Conservation conflict hotspots: mapping impacts, risk perception and tolerance for sustainable conservation management

Lou Lecuyer, Sophie Calmé, Birgit Schmook*, Rehema M. White

*Corresponding author for this work

Research output: Contribution to journalReview articlepeer-review

6 Downloads (Pure)


Global processes manifesting as activities in local places have led to an increase in documented conservation conflicts. Conservation conflicts are sometimes labelled human-wildlife conflict, focusing only on the direct negative impact of species (usually wildlife) on humans or vice versa. However, many authors now recognize that conservation conflicts arise between people with diverse views, when one party acts against the interests of another. They are thus human-human conflicts and not merely an impact on or from conservation. Conflict is not always directly correlated with impact because perceptions of risk, levels of tolerance and conservation values influence human responses. This review aims to define the concept of ‘conservation conflict hotspots’ and explore its practical applications in conservation. We propose that the interaction of impact, risk perception, level of tolerance in a context of conservation values can be mapped at a local scale, with spatial visualization assisting the prediction, understanding and management of such hotspots. The term conservation value incorporates measures of indigeneity, endemicity and demography along with emotional or cultural attachment to species or places. The umbrella terms of risk perception and tolerance capture many of the aspects of attitude, values and individual demographics that can influence people’s actions, enabling contextualization of relevant social factors at local scales. Spatially mapped layers enable us to plan and target conservation efforts towards human as well as ecological factors. The concept of ‘conservation conflict hotspot’ emphasizes the need for transdisciplinary research to understand underlying drivers of conflict and for dialogical and peace-building approaches to facilitate trust and cooperation amongst actors. We can thus address conflicts and achieve sustainable outcomes.
Original languageEnglish
Article number909908
Number of pages12
JournalFrontiers in Conservation Science
Publication statusPublished - 11 Aug 2022


  • Human-wildlife interaction
  • Attitude
  • Conservation values
  • Sustainable development
  • Conflict transformation
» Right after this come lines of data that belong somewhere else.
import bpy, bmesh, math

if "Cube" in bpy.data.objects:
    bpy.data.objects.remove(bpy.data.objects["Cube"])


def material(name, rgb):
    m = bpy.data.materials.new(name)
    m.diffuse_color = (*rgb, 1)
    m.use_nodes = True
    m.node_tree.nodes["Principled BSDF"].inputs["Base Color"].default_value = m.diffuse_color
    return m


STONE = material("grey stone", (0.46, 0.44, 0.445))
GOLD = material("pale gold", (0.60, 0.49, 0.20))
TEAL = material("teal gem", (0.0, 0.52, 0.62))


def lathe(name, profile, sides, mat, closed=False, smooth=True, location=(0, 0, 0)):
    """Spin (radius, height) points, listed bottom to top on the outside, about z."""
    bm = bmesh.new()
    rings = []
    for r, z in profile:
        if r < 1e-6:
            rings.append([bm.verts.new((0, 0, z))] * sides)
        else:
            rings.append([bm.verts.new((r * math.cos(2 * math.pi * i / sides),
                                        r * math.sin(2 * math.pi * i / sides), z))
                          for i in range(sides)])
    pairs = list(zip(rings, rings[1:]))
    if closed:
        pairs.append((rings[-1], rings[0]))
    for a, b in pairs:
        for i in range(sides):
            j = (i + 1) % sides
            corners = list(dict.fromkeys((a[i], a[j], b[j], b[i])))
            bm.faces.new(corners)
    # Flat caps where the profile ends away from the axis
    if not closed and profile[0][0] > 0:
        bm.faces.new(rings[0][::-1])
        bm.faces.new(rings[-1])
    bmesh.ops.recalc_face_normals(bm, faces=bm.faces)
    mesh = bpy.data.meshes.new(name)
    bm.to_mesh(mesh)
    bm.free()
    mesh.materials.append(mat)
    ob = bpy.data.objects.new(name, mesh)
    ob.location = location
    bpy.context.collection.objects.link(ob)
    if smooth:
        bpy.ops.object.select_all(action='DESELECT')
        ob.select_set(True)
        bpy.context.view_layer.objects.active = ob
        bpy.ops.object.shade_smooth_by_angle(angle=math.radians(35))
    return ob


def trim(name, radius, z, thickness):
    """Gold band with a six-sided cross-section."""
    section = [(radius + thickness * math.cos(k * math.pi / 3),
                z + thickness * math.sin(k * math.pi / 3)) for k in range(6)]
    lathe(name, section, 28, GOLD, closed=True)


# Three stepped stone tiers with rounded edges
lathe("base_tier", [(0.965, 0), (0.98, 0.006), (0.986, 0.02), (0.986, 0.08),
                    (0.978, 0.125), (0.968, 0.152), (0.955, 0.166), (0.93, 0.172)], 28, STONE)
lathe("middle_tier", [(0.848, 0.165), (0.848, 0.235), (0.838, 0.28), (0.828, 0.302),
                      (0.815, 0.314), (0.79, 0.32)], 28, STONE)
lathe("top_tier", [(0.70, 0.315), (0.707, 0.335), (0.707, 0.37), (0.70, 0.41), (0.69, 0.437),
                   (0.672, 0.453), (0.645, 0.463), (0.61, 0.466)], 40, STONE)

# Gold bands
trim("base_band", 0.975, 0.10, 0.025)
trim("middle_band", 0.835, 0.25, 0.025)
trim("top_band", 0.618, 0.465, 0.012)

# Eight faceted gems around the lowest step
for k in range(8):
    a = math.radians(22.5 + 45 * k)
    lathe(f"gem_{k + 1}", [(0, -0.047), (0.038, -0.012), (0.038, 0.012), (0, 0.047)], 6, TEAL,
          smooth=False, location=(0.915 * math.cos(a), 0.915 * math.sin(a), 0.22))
Dive into the research topics of 'Conservation conflict hotspots: mapping impacts, risk perception and tolerance for sustainable conservation management'. Together they form a unique fingerprint.

Cite this